WHAT YOU HAVE TO DO
Give the data again exactly, without images.

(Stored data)
•••••

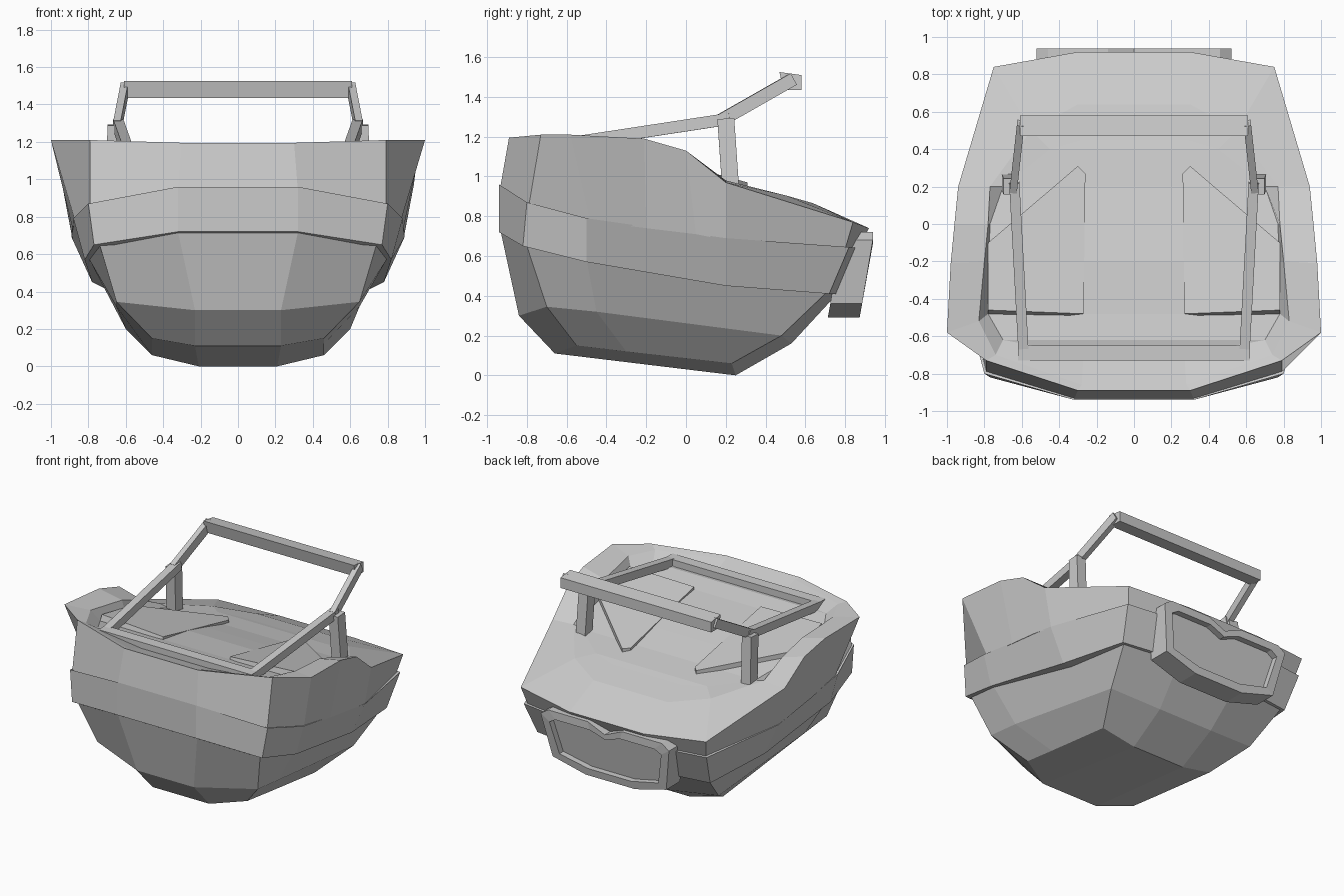
import bpy, bmesh
from mathutils import Vector

if "Cube" in bpy.data.objects:
    bpy.data.objects.remove(bpy.data.objects["Cube"])


def finish(name, bm):
    bmesh.ops.recalc_face_normals(bm, faces=bm.faces)
    me = bpy.data.meshes.new(name)
    bm.to_mesh(me)
    bm.free()
    ob = bpy.data.objects.new(name, me)
    bpy.context.collection.objects.link(ob)
    return ob


def bridge(bm, a, b):
    for i in range(len(a)):
        j = (i + 1) % len(a)
        bm.faces.new((a[i], a[j], b[j], b[i]))


def prism(name, a, b):
    """Solid between two matching outlines."""
    bm = bmesh.new()
    a, b = [[bm.verts.new(p) for p in o] for o in (a, b)]
    bm.faces.new(a)
    bm.faces.new(b)
    bridge(bm, a, b)
    return finish(name, bm)


def loft(name, rings, keel=False):
    """Loft half rings (front to back, x > 0), mirrored in x and capped."""
    bm = bmesh.new()
    R = [[bm.verts.new(p) for p in r] for r in rings]
    L = [[bm.verts.new((-x, y, z)) for x, y, z in r] for r in rings]
    loops = [r + l[::-1] for r, l in zip(R, L)]
    for a, b in zip(loops, loops[1:]):
        bridge(bm, a, b)
    for k in (0, -1):
        r, l = R[k], L[k]
        if keel and k == 0:          # flat centre strip with two side facets
            bm.faces.new((r[0], r[-1], l[-1], l[0]))
            bm.faces.new(r)
            bm.faces.new(l)
        else:
            for i in range(len(r) - 1):
                bm.faces.new((r[i], r[i + 1], l[i + 1], l[i]))
    return finish(name, bm)


def beam(name, p, q, w, h, up=(0, 0, 1)):
    """Rectangular bar from p to q."""
    p, q = Vector(p), Vector(q)
    d = (q - p).normalized()
    s = d.cross(Vector(up)).normalized()
    t = s.cross(d)
    return prism(name, *[[c + s * a * w / 2 + t * b * h / 2
                          for a, b in ((-1, -1), (1, -1), (1, 1), (-1, 1))] for c in (p, q)])


# Lower bowl
loft("lower_bowl", [
    [(.23, -.66, .11), (.46, -.55, .15), (.46, -.3, .12), (.46, .23, .06), (.21, .25, 0)],
    [(.23, -.84, .30), (.65, -.70, .345), (.65, -.45, .32), (.60, .48, .20), (.22, .53, .16)],
    [(.32, -.93, .715), (.74, -.80, .65), (.80, -.5, .58), (.68, .71, .42), (.25, .77, .42)],
    [(.32, -.90, .75), (.72, -.78, .70), (.78, -.5, .65), (.70, .74, .55), (.25, .80, .55)]], keel=True)

# Overlapping middle band
loft("middle_band", [
    [(.32, -.94, .72), (.77, -.82, .65), (.82, -.5, .57), (.78, .2, .45), (.70, .72, .41), (.28, .78, .41)],
    [(.32, -.94, .96), (.80, -.80, .87), (.88, -.5, .79), (.89, .2, .69), (.74, .82, .645), (.30, .88, .64)]])

# Upper shell: skirt, raised side rims, inner lip, sunken deck
loft("upper_shell", [
    [(.32, -.935, .94), (.79, -.79, .855), (.87, -.48, .775), (.885, -.2, .74), (.89, .05, .71),
     (.885, .2, .68), (.72, .80, .635), (.30, .86, .63)],
    [(.30, -.89, 1.195), (.79, -.73, 1.21), (1.0, -.58, 1.21), (.98, -.21, 1.19), (.96, 0, 1.13),
     (.94, .2, .97), (.75, .84, .77), (.30, .92, .74)],
    [(.28, -.86, 1.185), (.74, -.70, 1.19), (.83, -.52, 1.19), (.80, -.2, 1.15), (.78, 0, 1.08),
     (.77, .2, .98), (.55, .50, .905), (.30, .64, .865)],
    [(.27, -.70, 1.13), (.70, -.62, 1.14), (.78, -.48, 1.11), (.775, -.2, 1.07), (.77, 0, 1.02),
     (.70, .2, .965), (.45, .40, .93), (.28, .45, .915)]])

# Wedge pads on the deck and the handle frame, both sides
for s, side in ((1, "right"), (-1, "left")):
    top = [(.27, -.48, 1.13), (.78, -.46, 1.15), (.78, -.1, 1.08), (.30, .31, .97), (.26, .27, .97)]
    base = [(.27, -.48, 1.0), (.78, -.54, 1.0), (.78, -.1, .96), (.30, .31, .88), (.26, .27, .88)]
    prism(side + "_deck_pad", *[[(s * x, y, z) for x, y, z in o] for o in (top, base)])
    beam(side + "_side_bar", (s * .59, -.70, 1.15), (s * .64, .22, 1.29), .055, .06)
    beam(side + "_rising_bar", (s * .645, .18, 1.285), (s * .605, .54, 1.49), .04, .065)
    beam(side + "_post", (s * .67, .225, .93), (s * .66, .20, 1.29), .075, .085, (0, 1, 0))

beam("front_cross_bar", (-.62, -.69, 1.155), (.62, -.69, 1.155), .08, .06)

# Top grip
grip = [(.49, 1.435), (.47, 1.525), (.58, 1.51), (.58, 1.435)]
prism("top_grip", *[[(x, y, z) for y, z in grip] for x in (-.61, .61)])

# Rear framed plate: tilted outline with a notched top and recessed panel
half = [(0, .66), (.14, .72), (.46, .72), (.52, .68), (.46, .36), (.2, .29), (0, .29)]
outline = half + [(-x, z) for x, z in half[-2:0:-1]]
bm = bmesh.new()
loops = []
for sx, sz, depth in ((1, 1, -.16), (1, 1, 0), (.87, .74, 0), (.87, .74, -.045)):
    pts = [(x * sx, .5 + (z - .5) * sz) for x, z in outline]
    loops.append([bm.verts.new((x, .873 + (min(z, .66) - .29) * .18 + depth, z)) for x, z in pts])
bm.faces.new(loops[0])
bm.faces.new(loops[-1])
for a, b in zip(loops, loops[1:]):
    bridge(bm, a, b)
finish("rear_plate", bm)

•••••

RESPONSE TO THIS TASK
import bpy, bmesh
from mathutils import Vector

if "Cube" in bpy.data.objects:
    bpy.data.objects.remove(bpy.data.objects["Cube"])


def finish(name, bm):
    bmesh.ops.recalc_face_normals(bm, faces=bm.faces)
    me = bpy.data.meshes.new(name)
    bm.to_mesh(me)
    bm.free()
    ob = bpy.data.objects.new(name, me)
    bpy.context.collection.objects.link(ob)
    return ob


def bridge(bm, a, b):
    for i in range(len(a)):
        j = (i + 1) % len(a)
        bm.faces.new((a[i], a[j], b[j], b[i]))


def prism(name, a, b):
    """Solid between two matching outlines."""
    bm = bmesh.new()
    a, b = [[bm.verts.new(p) for p in o] for o in (a, b)]
    bm.faces.new(a)
    bm.faces.new(b)
    bridge(bm, a, b)
    return finish(name, bm)


def loft(name, rings, keel=False):
    """Loft half rings (front to back, x > 0), mirrored in x and capped."""
    bm = bmesh.new()
    R = [[bm.verts.new(p) for p in r] for r in rings]
    L = [[bm.verts.new((-x, y, z)) for x, y, z in r] for r in rings]
    loops = [r + l[::-1] for r, l in zip(R, L)]
    for a, b in zip(loops, loops[1:]):
        bridge(bm, a, b)
    for k in (0, -1):
        r, l = R[k], L[k]
        if keel and k == 0:          # flat centre strip with two side facets
            bm.faces.new((r[0], r[-1], l[-1], l[0]))
            bm.faces.new(r)
            bm.faces.new(l)
        else:
            for i in range(len(r) - 1):
                bm.faces.new((r[i], r[i + 1], l[i + 1], l[i]))
    return finish(name, bm)


def beam(name, p, q, w, h, up=(0, 0, 1)):
    """Rectangular bar from p to q."""
    p, q = Vector(p), Vector(q)
    d = (q - p).normalized()
    s = d.cross(Vector(up)).normalized()
    t = s.cross(d)
    return prism(name, *[[c + s * a * w / 2 + t * b * h / 2
                          for a, b in ((-1, -1), (1, -1), (1, 1), (-1, 1))] for c in (p, q)])


# Lower bowl
loft("lower_bowl", [
    [(.23, -.66, .11), (.46, -.55, .15), (.46, -.3, .12), (.46, .23, .06), (.21, .25, 0)],
    [(.23, -.84, .30), (.65, -.70, .345), (.65, -.45, .32), (.60, .48, .20), (.22, .53, .16)],
    [(.32, -.93, .715), (.74, -.80, .65), (.80, -.5, .58), (.68, .71, .42), (.25, .77, .42)],
    [(.32, -.90, .75), (.72, -.78, .70), (.78, -.5, .65), (.70, .74, .55), (.25, .80, .55)]], keel=True)

# Overlapping middle band
loft("middle_band", [
    [(.32, -.94, .72), (.77, -.82, .65), (.82, -.5, .57), (.78, .2, .45), (.70, .72, .41), (.28, .78, .41)],
    [(.32, -.94, .96), (.80, -.80, .87), (.88, -.5, .79), (.89, .2, .69), (.74, .82, .645), (.30, .88, .64)]])

# Upper shell: skirt, raised side rims, inner lip, sunken deck
loft("upper_shell", [
    [(.32, -.935, .94), (.79, -.79, .855), (.87, -.48, .775), (.885, -.2, .74), (.89, .05, .71),
     (.885, .2, .68), (.72, .80, .635), (.30, .86, .63)],
    [(.30, -.89, 1.195), (.79, -.73, 1.21), (1.0, -.58, 1.21), (.98, -.21, 1.19), (.96, 0, 1.13),
     (.94, .2, .97), (.75, .84, .77), (.30, .92, .74)],
    [(.28, -.86, 1.185), (.74, -.70, 1.19), (.83, -.52, 1.19), (.80, -.2, 1.15), (.78, 0, 1.08),
     (.77, .2, .98), (.55, .50, .905), (.30, .64, .865)],
    [(.27, -.70, 1.13), (.70, -.62, 1.14), (.78, -.48, 1.11), (.775, -.2, 1.07), (.77, 0, 1.02),
     (.70, .2, .965), (.45, .40, .93), (.28, .45, .915)]])

# Wedge pads on the deck and the handle frame, both sides
for s, side in ((1, "right"), (-1, "left")):
    top = [(.27, -.48, 1.13), (.78, -.46, 1.15), (.78, -.1, 1.08), (.30, .31, .97), (.26, .27, .97)]
    base = [(.27, -.48, 1.0), (.78, -.54, 1.0), (.78, -.1, .96), (.30, .31, .88), (.26, .27, .88)]
    prism(side + "_deck_pad", *[[(s * x, y, z) for x, y, z in o] for o in (top, base)])
    beam(side + "_side_bar", (s * .59, -.70, 1.15), (s * .64, .22, 1.29), .055, .06)
    beam(side + "_rising_bar", (s * .645, .18, 1.285), (s * .605, .54, 1.49), .04, .065)
    beam(side + "_post", (s * .67, .225, .93), (s * .66, .20, 1.29), .075, .085, (0, 1, 0))

beam("front_cross_bar", (-.62, -.69, 1.155), (.62, -.69, 1.155), .08, .06)

# Top grip
grip = [(.49, 1.435), (.47, 1.525), (.58, 1.51), (.58, 1.435)]
prism("top_grip", *[[(x, y, z) for y, z in grip] for x in (-.61, .61)])

# Rear framed plate: tilted outline with a notched top and recessed panel
half = [(0, .66), (.14, .72), (.46, .72), (.52, .68), (.46, .36), (.2, .29), (0, .29)]
outline = half + [(-x, z) for x, z in half[-2:0:-1]]
bm = bmesh.new()
loops = []
for sx, sz, depth in ((1, 1, -.16), (1, 1, 0), (.87, .74, 0), (.87, .74, -.045)):
    pts = [(x * sx, .5 + (z - .5) * sz) for x, z in outline]
    loops.append([bm.verts.new((x, .873 + (min(z, .66) - .29) * .18 + depth, z)) for x, z in pts])
bm.faces.new(loops[0])
bm.faces.new(loops[-1])
for a, b in zip(loops, loops[1:]):
    bridge(bm, a, b)
finish("rear_plate", bm)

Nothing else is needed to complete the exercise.